and breathes ministry.”
Edwin Derensbourg, 50, bishop of United Christian
Fellowship, a non-denominational church in Lancaster, began visiting Lorick in
prison in the mid-90s. Derensbourg discipled Lorick, who was serving as the
pastor of the yard, and would give him advice on ministering to others. Having
Christian visitors come to see him and having access to Christian periodicals,
Lorick says, served a great purpose in his life. “It was like a cold glass of
water for someone who was wandering in the Mojave Desert,” he says.
Today, Lorick and Downs serve as leaders at Derensbourg’s
church. Lorick and his wife, Denise, 37, are raising four children while he
works at a local pest control company.

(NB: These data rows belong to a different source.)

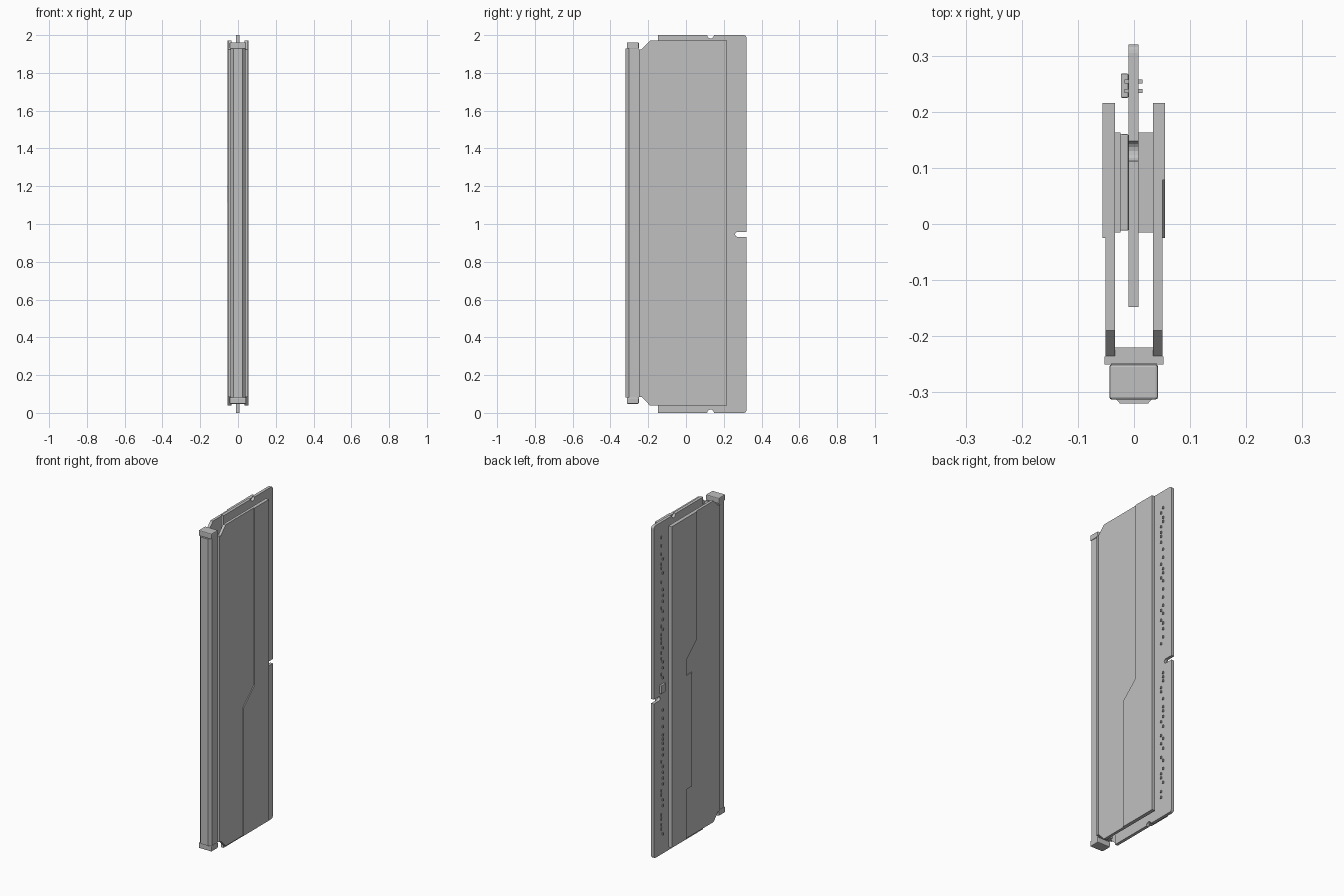
import bpy, bmesh, math, random
from mathutils import Vector

cube = bpy.data.objects.get("Cube")
if cube:
    bpy.data.objects.remove(cube, do_unlink=True)
random.seed(4)

grey = bpy.data.materials.new("plain grey")
grey.use_nodes = True
colour = (0.53, 0.53, 0.53, 1)
grey.diffuse_color = colour
grey.node_tree.nodes["Principled BSDF"].inputs["Base Color"].default_value = colour


def finish(name, bm):
    bmesh.ops.recalc_face_normals(bm, faces=bm.faces)
    mesh = bpy.data.meshes.new(name)
    bm.to_mesh(mesh)
    bm.free()
    mesh.materials.append(grey)
    obj = bpy.data.objects.new(name, mesh)
    bpy.context.collection.objects.link(obj)
    return obj


def prism(name, points, lo, hi, axis="x"):
    """Extrude a (y, z) outline along x, or an (x, y) outline along z."""
    bm = bmesh.new()
    if axis == "x":
        verts, move = [bm.verts.new((lo, a, b)) for a, b in points], Vector((hi - lo, 0, 0))
    else:
        verts, move = [bm.verts.new((a, b, lo)) for a, b in points], Vector((0, 0, hi - lo))
    face = bm.faces.new(verts)
    out = bmesh.ops.extrude_face_region(bm, geom=[face], use_keep_orig=True)
    bmesh.ops.translate(bm, verts=[v for v in out["geom"] if isinstance(v, bmesh.types.BMVert)], vec=move)
    return finish(name, bm)


def add_box(bm, x, y, z):
    verts = bmesh.ops.create_cube(bm, size=1)["verts"]
    for v in verts:
        v.co = [r[0] if c < 0 else r[1] for c, r in zip(v.co, (x, y, z))]


def box(name, x, y, z, bevel=0):
    bm = bmesh.new()
    add_box(bm, x, y, z)
    obj = finish(name, bm)
    if bevel:
        mod = obj.modifiers.new("Bevel", "BEVEL")
        mod.width, mod.segments = bevel, 2
    return obj


def arc(cy, cz, r, start, end, steps=8):
    angles = [math.radians(start + (end - start) * i / steps) for i in range(steps + 1)]
    return [(cy + r * math.cos(a), cz + r * math.sin(a)) for a in angles]


# Circuit board with rounded rear corners, end notches and a key slot
outline = [(-0.148, 0)]
outline += arc(0.13, 0, 0.018, 180, 0)
outline += arc(0.305, 0.015, 0.015, -90, 0, 4)
outline += [(0.32, 0.932)] + arc(0.273, 0.945, 0.013, 270, 90) + [(0.32, 0.958)]
outline += arc(0.305, 1.985, 0.015, 0, 90, 4)
outline += arc(0.13, 2, 0.018, 0, -180)
outline += [(-0.148, 2)]
prism("circuit_board", outline, -0.01, 0.008)

# Side plates with cut front corners
plate = [(-0.249, 0.085), (-0.235, 0.085), (-0.19, 0.038), (0.216, 0.038),
         (0.216, 1.972), (-0.19, 1.972), (-0.235, 1.925), (-0.249, 1.925)]
for side, word in ((1, "left"), (-1, "right")):
    prism(word + "_side_plate", plate, side * 0.034, side * 0.0505)

# Raised stepped panels on the plates
back = [(0.216, 0.038), (0.216, 1.972)]
left_step = [(0.078, 1.972), (0.078, 0.905), (-0.025, 0.81), (-0.025, 0.038)]
right_step = [(-0.025, 1.972), (-0.025, 1.205), (0.078, 1.113), (0.078, 1.022),
              (0.022, 1.022), (0.022, 0.337), (0.078, 0.337), (0.078, 0.038)]
prism("left_raised_panel", back + left_step, 0.0505, 0.0555)
prism("right_raised_panel", back + right_step, -0.0505, -0.0565)

# Thermal pads and memory chips between the plates
box("left_thermal_pad", (0.008, 0.034), (-0.015, 0.163), (0.08, 1.92))
box("right_thermal_pad", (-0.034, -0.024), (-0.015, 0.163), (0.08, 1.92))
for i in range(8):
    z = 0.11 + i * 0.205 + (0.13 if i > 3 else 0)
    box("memory_chip", (-0.0245, -0.01), (-0.012, 0.16), (z, z + 0.18), 0.002)

# Front bar, its mounting rail and end caps
bar = [(-0.04, -0.248), (-0.04, -0.303), (-0.025, -0.32),
       (0.025, -0.32), (0.04, -0.303), (0.04, -0.248)]
prism("front_bar", bar, 0.082, 1.928, "z")
box("bar_rail", (-0.036, 0.036), (-0.25, -0.22), (0.085, 1.925))
box("bar_flange", (-0.0525, 0.0525), (-0.25, -0.236), (0.085, 1.925))
for name, z in (("top_cap", 1.928), ("bottom_cap", 0.048)):
    box(name, (-0.044, 0.043), (-0.313, -0.25), (z, z + 0.034), 0.005)

# Rows of tiny components behind the plates
for name, x in (("left_small_parts", (0.008, 0.0155)), ("right_small_parts", (-0.0165, -0.01))):
    bm = bmesh.new()
    z = 0.12
    while z < 1.93:
        if not 0.9 < z < 1.04:
            y = random.choice((0.237, 0.254))
            add_box(bm, x, (y - 0.0035, y + 0.0035), (z - 0.007, z + 0.007))
        z += random.choice((0.025, 0.035, 0.05))
    finish(name, bm)

# Control chip near the key slot
box("control_chip", (-0.0235, -0.01), (0.225, 0.268), (0.975, 1.025), 0.002)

On the weekends he travels around
California sharing Christ’s message of peace and hope at churches and
Downs and Lorick hold each other accountable.
“It’s amazing to sit in the audience and watch Craig
preach,” Says Downs. “But there are going to be a lot of obstacles and
things that are going to try to throw him off because he is anointed. It’s my
job to hold him up daily in prayer.”
“I have two strikes against me,” Lorick says referring
to California’s three-strikes-and-you’re-out rule.
“One more strike and it’s over. I made the wrong
choices in my life. But by the grace of God I am alive and out of prison.”
Oates and others say Lorick is going to make it this time.
“No matter how low he has fallen, the Lord has always
been there to restore him,” says Oates, who is helping finance Lorick’s
education through the Assemblies of God’s Global University in Springfield,
Mo. “I find that very encouraging.”
As a boy, Lorick dreamed of being a professional athlete.
Today, his goal is to see others come to know Christ as he does. To ensure that
happens, Lorick is not wasting any time thinking about the possibility of
striking out for the third and final time. Instead, he is focusing his energies
on hitting home runs for God. In doing so, he hopes lives will be changed for
by permission of the Pentecostal